**DESCRIPTION OF THE TASK**
Show all lines of the listing that hold the word "faces".

**ENTRIES SUPPLIED**
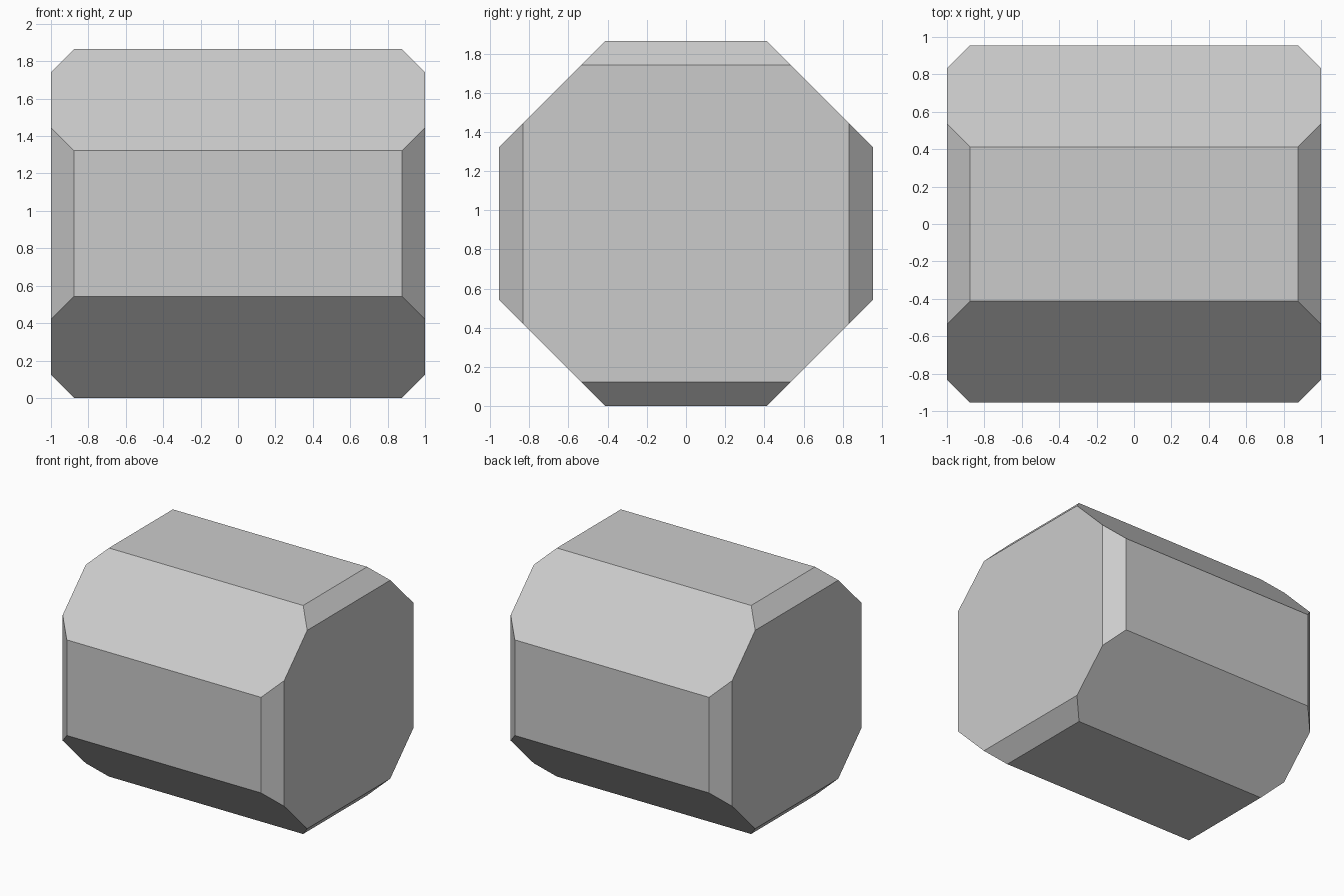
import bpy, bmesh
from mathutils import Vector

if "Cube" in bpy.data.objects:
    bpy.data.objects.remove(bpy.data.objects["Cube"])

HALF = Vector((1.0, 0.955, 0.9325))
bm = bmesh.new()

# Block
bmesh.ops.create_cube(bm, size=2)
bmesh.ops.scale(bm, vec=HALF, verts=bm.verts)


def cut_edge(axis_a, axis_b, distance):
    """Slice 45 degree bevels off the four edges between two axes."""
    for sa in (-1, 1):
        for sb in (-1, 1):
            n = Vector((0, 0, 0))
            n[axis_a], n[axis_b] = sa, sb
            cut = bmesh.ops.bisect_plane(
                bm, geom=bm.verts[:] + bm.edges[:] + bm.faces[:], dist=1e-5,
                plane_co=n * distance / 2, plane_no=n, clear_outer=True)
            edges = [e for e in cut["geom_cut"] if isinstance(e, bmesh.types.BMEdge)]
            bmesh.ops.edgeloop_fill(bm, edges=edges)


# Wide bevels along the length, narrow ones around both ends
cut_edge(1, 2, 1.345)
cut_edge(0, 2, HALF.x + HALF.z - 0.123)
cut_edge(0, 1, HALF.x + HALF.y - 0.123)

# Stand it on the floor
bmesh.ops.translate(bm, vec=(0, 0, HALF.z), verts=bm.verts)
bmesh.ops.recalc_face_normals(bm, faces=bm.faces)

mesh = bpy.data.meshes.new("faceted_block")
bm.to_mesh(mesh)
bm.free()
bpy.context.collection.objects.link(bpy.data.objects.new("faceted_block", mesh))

**OUTPUT FOR THIS TASK**
                bm, geom=bm.verts[:] + bm.edges[:] + bm.faces[:], dist=1e-5,
bmesh.ops.recalc_face_normals(bm, faces=bm.faces)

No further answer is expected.